▸ **TASK TO CARRY OUT**
Start the output with the opening line of the listing below and continue, reproducing each line exactly, up to and including the line that contains "ob = bpy.data.objects.new(name, me)".

▸ **SUPPLIED DATA**

________________________________________

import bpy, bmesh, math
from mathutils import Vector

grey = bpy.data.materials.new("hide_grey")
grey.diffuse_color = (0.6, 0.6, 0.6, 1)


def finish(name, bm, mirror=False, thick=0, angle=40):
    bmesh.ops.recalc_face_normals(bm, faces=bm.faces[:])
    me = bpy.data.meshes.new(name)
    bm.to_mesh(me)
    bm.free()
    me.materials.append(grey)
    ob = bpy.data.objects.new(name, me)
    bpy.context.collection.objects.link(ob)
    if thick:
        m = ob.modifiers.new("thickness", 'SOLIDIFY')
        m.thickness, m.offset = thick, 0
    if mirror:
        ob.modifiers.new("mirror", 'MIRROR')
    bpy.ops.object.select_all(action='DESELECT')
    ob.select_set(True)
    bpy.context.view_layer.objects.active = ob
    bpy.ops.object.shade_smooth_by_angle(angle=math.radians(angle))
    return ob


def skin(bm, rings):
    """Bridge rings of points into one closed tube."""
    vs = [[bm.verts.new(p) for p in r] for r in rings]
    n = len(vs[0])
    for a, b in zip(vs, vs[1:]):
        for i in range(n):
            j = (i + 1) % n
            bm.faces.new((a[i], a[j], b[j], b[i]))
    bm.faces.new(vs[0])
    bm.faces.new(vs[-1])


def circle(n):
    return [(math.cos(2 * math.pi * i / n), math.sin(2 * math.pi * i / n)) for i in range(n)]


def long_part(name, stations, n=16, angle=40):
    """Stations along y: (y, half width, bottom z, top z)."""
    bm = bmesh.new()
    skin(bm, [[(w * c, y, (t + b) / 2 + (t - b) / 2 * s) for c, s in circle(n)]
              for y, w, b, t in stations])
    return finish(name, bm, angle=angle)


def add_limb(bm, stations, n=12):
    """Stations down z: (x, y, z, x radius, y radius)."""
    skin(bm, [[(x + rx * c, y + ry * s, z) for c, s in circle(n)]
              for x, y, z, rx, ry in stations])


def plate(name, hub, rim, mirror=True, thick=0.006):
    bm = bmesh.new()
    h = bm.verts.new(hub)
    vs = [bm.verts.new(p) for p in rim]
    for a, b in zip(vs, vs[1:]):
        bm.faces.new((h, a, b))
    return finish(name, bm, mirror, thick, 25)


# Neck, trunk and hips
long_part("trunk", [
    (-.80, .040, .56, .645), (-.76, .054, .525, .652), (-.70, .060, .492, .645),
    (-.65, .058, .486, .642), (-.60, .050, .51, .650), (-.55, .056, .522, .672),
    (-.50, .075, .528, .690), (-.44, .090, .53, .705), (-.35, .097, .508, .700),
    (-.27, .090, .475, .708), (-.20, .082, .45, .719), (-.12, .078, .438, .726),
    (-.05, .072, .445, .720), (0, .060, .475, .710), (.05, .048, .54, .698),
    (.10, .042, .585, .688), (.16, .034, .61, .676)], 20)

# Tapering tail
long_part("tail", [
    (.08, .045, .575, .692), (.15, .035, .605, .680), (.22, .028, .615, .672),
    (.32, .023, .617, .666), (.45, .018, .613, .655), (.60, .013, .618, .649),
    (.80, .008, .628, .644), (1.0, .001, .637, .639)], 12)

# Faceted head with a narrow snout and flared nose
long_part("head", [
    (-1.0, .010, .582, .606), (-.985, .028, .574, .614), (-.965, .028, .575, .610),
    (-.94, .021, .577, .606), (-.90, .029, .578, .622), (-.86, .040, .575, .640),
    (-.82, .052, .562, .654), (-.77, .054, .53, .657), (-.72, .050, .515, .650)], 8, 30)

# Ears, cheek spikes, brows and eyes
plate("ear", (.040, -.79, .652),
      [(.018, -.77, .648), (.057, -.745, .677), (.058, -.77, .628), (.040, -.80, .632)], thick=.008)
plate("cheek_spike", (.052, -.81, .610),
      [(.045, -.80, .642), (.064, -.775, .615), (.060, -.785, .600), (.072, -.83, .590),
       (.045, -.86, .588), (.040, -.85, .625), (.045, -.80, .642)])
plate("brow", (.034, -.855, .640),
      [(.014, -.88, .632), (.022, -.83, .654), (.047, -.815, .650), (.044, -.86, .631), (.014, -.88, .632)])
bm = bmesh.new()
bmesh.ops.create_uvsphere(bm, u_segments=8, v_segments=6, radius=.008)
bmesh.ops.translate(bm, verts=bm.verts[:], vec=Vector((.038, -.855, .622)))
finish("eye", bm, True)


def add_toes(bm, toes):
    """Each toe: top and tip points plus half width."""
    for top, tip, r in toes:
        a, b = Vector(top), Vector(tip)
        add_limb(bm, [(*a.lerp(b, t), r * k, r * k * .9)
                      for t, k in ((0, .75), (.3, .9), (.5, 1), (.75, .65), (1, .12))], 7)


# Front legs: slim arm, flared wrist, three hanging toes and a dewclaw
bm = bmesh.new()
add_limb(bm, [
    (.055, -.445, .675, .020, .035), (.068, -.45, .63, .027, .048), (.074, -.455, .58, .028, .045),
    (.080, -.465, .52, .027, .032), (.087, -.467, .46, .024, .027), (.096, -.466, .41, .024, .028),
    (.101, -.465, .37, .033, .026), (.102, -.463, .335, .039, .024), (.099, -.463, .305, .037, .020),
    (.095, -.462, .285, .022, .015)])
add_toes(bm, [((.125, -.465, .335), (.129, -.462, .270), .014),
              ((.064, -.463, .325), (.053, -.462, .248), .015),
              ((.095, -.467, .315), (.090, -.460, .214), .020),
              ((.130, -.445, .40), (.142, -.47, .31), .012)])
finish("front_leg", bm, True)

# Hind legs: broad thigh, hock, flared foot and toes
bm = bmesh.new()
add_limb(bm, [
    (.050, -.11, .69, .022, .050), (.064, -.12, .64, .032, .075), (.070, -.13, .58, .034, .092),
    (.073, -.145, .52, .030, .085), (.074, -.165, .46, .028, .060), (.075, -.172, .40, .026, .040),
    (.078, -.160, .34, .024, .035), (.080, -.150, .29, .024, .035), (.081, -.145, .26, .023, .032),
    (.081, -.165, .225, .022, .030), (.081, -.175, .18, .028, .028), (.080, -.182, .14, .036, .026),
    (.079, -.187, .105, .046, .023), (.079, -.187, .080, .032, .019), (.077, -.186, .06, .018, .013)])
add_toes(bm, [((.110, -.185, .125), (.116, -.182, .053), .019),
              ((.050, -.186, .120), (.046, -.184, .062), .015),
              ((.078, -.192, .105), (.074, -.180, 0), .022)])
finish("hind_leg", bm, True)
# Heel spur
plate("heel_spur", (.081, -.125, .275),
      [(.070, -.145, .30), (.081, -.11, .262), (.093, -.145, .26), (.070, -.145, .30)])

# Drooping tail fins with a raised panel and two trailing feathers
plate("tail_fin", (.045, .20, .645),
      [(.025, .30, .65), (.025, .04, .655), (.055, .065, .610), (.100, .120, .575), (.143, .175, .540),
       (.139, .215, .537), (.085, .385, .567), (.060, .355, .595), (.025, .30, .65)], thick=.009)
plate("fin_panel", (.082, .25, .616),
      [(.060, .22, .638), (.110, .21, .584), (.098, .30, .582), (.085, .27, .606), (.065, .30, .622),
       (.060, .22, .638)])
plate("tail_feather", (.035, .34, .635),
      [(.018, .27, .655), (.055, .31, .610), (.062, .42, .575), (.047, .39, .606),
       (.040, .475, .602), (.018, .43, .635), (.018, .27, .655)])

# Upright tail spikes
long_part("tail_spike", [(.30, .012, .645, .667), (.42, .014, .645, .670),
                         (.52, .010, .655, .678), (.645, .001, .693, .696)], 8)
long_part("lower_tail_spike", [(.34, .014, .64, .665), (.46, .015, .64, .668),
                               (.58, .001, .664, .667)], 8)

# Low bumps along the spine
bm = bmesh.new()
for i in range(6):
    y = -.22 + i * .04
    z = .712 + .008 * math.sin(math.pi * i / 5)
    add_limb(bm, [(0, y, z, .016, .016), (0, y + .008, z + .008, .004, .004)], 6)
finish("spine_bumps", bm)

________________________________________

▸ **RESPONSE BELOW**
import bpy, bmesh, math
from mathutils import Vector

grey = bpy.data.materials.new("hide_grey")
grey.diffuse_color = (0.6, 0.6, 0.6, 1)


def finish(name, bm, mirror=False, thick=0, angle=40):
    bmesh.ops.recalc_face_normals(bm, faces=bm.faces[:])
    me = bpy.data.meshes.new(name)
    bm.to_mesh(me)
    bm.free()
    me.materials.append(grey)
    ob = bpy.data.objects.new(name, me)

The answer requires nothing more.